Below are some records. Return exactly the lines from the one containing "from mathutils import" through the one containing "profile = [Vector(p)", both included, and only those.

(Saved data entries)
______
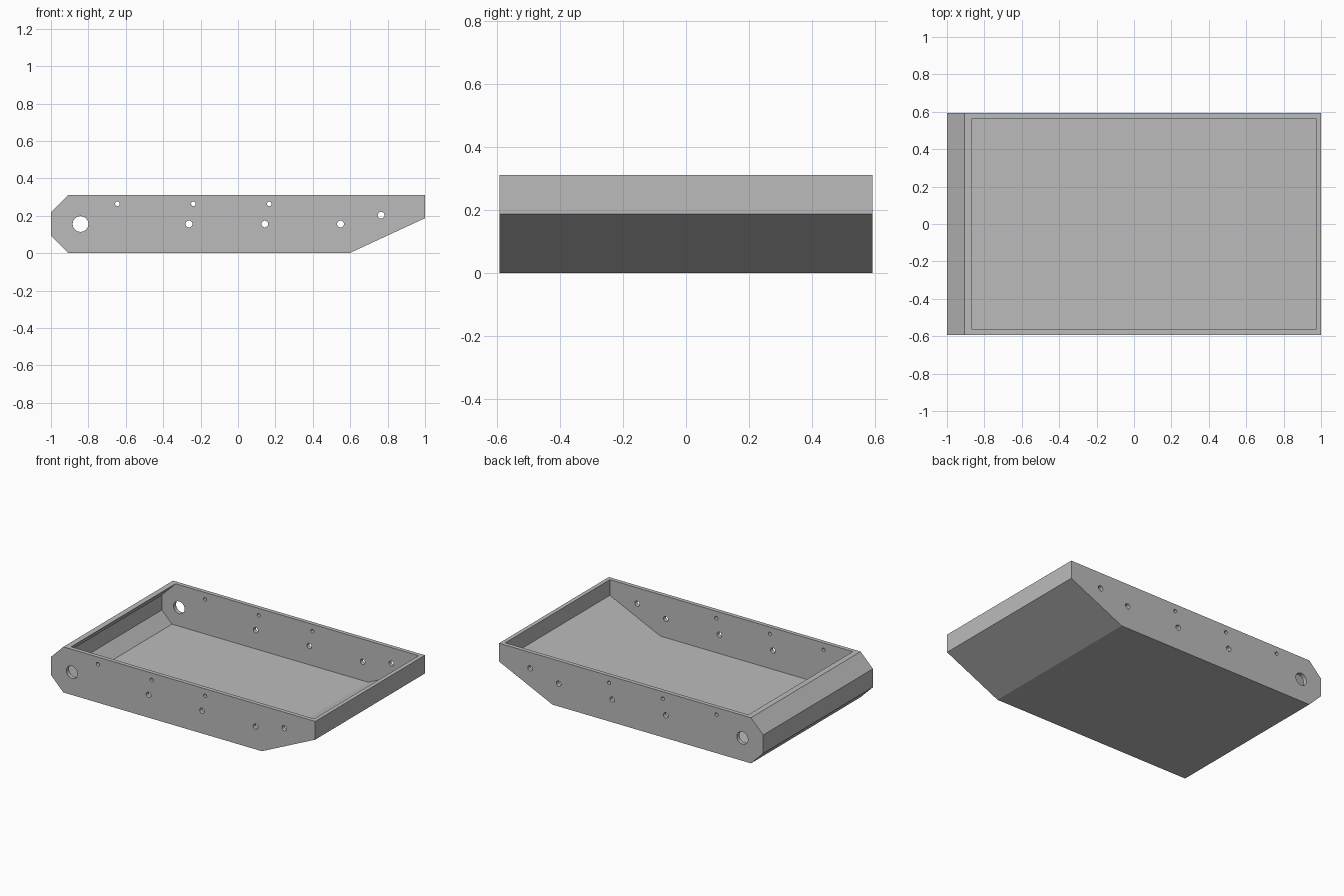
import bpy, bmesh, math
from mathutils import Vector, Matrix, geometry

cube = bpy.data.objects.get("Cube")
if cube:
    bpy.data.objects.remove(cube, do_unlink=True)

HALF_DEPTH, HEIGHT, WALL = 0.593, 0.312, 0.028
CHAMFER = 0.093

# Side profile (x, z), counter-clockwise; the fifth edge is the open top
profile = [Vector(p) for p in (
    (-1, CHAMFER), (-1 + CHAMFER, 0), (0.596, 0), (1, 0.187),
    (1, HEIGHT), (-1 + CHAMFER, HEIGHT), (-1, HEIGHT - CHAMFER))]
TOP_EDGE = 4


def make_object(name, bm):
    bmesh.ops.recalc_face_normals(bm, faces=bm.faces)
    mesh = bpy.data.meshes.new(name)
    bm.to_mesh(mesh)
    bm.free()
    obj = bpy.data.objects.new(name, mesh)
    bpy.context.collection.objects.link(obj)
    return obj


def prism(name, points, half_depth):
    bm = bmesh.new()
    face = bm.faces.new([bm.verts.new((p.x, -half_depth, p.y)) for p in points])
    ext = bmesh.ops.extrude_face_region(bm, geom=[face])
    verts = [v for v in ext["geom"] if isinstance(v, bmesh.types.BMVert)]
    bmesh.ops.translate(bm, verts=verts, vec=(0, 2 * half_depth, 0))
    return make_object(name, bm)


def inset(points, wall):
    # Move every edge inward by the wall, but push the top edge out to open the tray
    lines = []
    for i, a in enumerate(points):
        b = points[(i + 1) % len(points)]
        d = (b - a).normalized()
        shift = Vector((-d.y, d.x)) * (-0.03 if i == TOP_EDGE else wall)
        lines.append((a + shift, b + shift))
    return [geometry.intersect_line_line_2d(*[
        p for a, b in (lines[i - 1], lines[i])
        for p in (a - (b - a) * 9, b + (b - a) * 9)]) for i in range(len(lines))]


def cut(target, cutter):
    mod = target.modifiers.new(cutter.name, "BOOLEAN")
    mod.operation, mod.solver, mod.object = "DIFFERENCE", "EXACT", cutter
    bpy.context.view_layer.objects.active = target
    bpy.ops.object.modifier_apply(modifier=mod.name)
    bpy.data.objects.remove(cutter, do_unlink=True)


# Solid body, then the hollow inside
tray = prism("tray", profile, HALF_DEPTH)
cut(tray, prism("cavity", inset(profile, WALL), HALF_DEPTH - WALL))

# Round holes through both side walls: x, z, radius
MID = HEIGHT / 2
holes = [(-0.842, MID, 0.042), (0.765, 0.203, 0.018)]
holes += [(x, MID, 0.018) for x in (-0.262, 0.143, 0.548)]
holes += [(x, 0.264, 0.012) for x in (-0.645, -0.239, 0.167)]
bm = bmesh.new()
for x, z, r in holes:
    bmesh.ops.create_cone(
        bm, cap_ends=True, segments=32, radius1=r, radius2=r, depth=2,
        matrix=Matrix.Translation((x, 0, z)) @ Matrix.Rotation(math.pi / 2, 4, "X"))
cut(tray, make_object("hole_cutters", bm))

# Plain grey finish
grey = bpy.data.materials.new("grey")
grey.use_nodes = True
colour = (0.5, 0.5, 0.5, 1)
grey.diffuse_color = colour
grey.node_tree.nodes["Principled BSDF"].inputs["Base Color"].default_value = colour
tray.data.materials.clear()
tray.data.materials.append(grey)

bpy.ops.object.select_all(action="DESELECT")
tray.select_set(True)
bpy.context.view_layer.objects.active = tray
bpy.ops.object.shade_smooth_by_angle(angle=math.radians(20))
______
Solution to this problem
from mathutils import Vector, Matrix, geometry

cube = bpy.data.objects.get("Cube")
if cube:
    bpy.data.objects.remove(cube, do_unlink=True)

HALF_DEPTH, HEIGHT, WALL = 0.593, 0.312, 0.028
CHAMFER = 0.093

# Side profile (x, z), counter-clockwise; the fifth edge is the open top
profile = [Vector(p) for p in (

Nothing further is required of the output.